__Exercise aim__. Only the lines below starting at the one that contains "parent.add(mesh);" and ending at the one that contains "holes [x, z, r]" are to be reproduced, exactly and with both ends kept.

*** Records provided ***

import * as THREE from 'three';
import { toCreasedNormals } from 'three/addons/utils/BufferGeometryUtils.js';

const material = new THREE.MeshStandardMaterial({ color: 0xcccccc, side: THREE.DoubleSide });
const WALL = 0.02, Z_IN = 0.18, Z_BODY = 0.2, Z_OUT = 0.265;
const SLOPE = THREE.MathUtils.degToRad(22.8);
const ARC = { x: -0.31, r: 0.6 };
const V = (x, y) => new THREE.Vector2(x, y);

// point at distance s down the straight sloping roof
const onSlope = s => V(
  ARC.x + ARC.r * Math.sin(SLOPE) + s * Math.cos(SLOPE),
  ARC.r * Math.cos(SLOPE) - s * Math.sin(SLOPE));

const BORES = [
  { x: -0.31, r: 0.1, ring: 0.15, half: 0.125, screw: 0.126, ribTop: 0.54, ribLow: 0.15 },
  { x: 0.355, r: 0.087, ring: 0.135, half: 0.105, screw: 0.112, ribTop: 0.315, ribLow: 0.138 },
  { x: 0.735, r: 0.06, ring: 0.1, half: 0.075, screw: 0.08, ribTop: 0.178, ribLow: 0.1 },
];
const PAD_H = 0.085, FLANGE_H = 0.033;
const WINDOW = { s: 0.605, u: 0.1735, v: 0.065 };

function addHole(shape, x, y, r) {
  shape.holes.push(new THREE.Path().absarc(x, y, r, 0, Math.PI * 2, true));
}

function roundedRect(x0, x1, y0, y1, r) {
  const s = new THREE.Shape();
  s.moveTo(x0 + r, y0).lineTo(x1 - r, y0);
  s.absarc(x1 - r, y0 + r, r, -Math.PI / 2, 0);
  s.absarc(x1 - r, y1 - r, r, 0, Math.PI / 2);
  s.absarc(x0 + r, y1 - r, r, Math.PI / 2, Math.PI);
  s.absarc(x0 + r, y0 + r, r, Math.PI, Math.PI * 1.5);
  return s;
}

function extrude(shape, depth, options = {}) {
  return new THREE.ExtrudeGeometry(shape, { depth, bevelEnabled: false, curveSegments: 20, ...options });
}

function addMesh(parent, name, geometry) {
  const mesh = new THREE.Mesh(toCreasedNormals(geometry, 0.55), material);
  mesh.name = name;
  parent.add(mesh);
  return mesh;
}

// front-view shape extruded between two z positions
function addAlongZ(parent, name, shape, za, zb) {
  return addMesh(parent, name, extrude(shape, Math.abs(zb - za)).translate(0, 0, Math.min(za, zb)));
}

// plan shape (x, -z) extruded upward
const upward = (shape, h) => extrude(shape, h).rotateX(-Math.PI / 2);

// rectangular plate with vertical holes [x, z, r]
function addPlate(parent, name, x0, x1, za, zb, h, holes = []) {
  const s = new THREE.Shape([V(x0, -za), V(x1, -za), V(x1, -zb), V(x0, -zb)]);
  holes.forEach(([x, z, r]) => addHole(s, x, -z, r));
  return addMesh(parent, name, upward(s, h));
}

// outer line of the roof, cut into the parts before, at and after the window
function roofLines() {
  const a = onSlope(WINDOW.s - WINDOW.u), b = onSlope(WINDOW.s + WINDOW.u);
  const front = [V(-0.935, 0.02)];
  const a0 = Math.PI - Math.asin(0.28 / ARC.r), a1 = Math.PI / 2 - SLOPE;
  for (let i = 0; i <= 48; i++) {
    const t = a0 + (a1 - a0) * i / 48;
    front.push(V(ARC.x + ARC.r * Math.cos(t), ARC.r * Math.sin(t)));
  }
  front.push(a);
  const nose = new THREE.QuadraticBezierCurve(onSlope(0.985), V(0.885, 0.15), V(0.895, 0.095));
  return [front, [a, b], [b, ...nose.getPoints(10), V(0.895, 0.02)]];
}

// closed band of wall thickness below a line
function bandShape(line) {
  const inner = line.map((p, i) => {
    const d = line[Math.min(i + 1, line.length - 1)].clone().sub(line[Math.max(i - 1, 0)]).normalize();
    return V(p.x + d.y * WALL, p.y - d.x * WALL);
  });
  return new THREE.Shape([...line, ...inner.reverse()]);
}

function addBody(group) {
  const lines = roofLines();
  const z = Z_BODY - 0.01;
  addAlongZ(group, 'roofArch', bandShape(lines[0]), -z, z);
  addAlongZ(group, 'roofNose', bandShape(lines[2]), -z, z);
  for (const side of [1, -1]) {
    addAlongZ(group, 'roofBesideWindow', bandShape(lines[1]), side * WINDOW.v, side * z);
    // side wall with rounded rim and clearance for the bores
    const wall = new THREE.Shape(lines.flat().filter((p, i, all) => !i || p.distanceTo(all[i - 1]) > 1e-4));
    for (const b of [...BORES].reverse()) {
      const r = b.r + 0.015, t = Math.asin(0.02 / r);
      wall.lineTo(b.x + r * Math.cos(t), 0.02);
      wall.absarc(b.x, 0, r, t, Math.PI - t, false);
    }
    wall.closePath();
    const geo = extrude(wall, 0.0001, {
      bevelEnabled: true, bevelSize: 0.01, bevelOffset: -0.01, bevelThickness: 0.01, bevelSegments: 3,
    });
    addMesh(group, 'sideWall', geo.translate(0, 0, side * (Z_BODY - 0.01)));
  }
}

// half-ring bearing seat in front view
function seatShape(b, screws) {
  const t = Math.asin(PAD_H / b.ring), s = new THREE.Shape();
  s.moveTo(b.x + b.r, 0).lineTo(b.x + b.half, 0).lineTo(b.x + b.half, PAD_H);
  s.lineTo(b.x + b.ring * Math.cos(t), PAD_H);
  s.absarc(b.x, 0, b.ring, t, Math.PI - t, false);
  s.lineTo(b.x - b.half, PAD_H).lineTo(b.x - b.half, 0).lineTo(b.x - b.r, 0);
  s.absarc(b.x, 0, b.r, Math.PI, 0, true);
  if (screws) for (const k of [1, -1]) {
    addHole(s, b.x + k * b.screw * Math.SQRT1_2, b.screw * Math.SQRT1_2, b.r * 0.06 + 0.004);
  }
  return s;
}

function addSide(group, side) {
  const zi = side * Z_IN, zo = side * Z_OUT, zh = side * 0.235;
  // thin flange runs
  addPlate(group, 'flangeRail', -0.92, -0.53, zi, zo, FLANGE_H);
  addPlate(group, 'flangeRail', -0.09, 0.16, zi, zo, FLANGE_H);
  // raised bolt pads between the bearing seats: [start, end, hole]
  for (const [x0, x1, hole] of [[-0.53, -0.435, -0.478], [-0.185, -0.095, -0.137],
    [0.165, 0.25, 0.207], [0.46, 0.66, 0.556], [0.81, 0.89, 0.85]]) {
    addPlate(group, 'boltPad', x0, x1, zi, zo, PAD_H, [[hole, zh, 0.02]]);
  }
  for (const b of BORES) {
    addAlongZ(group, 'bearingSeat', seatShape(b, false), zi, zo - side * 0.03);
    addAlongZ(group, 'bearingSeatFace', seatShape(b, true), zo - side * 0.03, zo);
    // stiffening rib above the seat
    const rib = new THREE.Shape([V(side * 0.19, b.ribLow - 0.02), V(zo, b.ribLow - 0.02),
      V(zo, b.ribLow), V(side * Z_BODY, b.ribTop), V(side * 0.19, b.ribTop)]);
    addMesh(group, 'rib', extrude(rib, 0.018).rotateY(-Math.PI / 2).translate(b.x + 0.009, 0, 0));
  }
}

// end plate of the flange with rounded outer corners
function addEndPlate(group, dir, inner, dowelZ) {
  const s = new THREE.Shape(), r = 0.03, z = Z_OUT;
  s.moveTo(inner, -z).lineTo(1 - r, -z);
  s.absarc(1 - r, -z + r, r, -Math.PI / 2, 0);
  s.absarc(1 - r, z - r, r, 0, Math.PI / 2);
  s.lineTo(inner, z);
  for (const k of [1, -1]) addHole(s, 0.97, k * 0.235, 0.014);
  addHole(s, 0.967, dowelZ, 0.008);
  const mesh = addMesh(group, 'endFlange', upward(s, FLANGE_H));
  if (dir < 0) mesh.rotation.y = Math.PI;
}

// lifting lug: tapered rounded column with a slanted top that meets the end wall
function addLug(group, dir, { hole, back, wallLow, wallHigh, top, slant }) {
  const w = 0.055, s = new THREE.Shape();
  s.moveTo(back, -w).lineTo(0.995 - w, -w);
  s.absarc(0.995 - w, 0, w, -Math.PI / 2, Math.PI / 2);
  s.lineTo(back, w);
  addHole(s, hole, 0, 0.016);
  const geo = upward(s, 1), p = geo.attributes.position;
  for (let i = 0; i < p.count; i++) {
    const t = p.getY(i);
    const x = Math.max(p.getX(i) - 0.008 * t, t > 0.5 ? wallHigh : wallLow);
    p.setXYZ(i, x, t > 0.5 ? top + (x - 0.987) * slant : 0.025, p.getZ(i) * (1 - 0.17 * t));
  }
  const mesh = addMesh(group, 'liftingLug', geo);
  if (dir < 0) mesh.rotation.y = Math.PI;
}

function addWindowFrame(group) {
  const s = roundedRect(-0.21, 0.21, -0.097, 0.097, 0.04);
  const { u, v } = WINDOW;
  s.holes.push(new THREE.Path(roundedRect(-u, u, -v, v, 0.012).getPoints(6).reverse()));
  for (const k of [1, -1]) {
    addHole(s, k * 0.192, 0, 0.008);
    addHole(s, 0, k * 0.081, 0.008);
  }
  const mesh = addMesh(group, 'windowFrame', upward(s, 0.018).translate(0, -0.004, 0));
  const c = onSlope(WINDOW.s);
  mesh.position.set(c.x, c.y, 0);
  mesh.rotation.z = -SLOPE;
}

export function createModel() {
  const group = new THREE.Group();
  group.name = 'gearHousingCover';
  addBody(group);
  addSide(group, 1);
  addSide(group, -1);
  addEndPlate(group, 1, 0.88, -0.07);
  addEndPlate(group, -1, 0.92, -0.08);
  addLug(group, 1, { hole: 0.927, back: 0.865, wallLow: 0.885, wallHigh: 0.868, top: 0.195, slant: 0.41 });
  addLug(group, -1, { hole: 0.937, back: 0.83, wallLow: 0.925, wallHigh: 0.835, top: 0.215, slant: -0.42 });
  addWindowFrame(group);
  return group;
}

*** End of Records provided ***

__Expected answer__.
  parent.add(mesh);
  return mesh;
}

// front-view shape extruded between two z positions
function addAlongZ(parent, name, shape, za, zb) {
  return addMesh(parent, name, extrude(shape, Math.abs(zb - za)).translate(0, 0, Math.min(za, zb)));
}

// plan shape (x, -z) extruded upward
const upward = (shape, h) => extrude(shape, h).rotateX(-Math.PI / 2);

// rectangular plate with vertical holes [x, z, r]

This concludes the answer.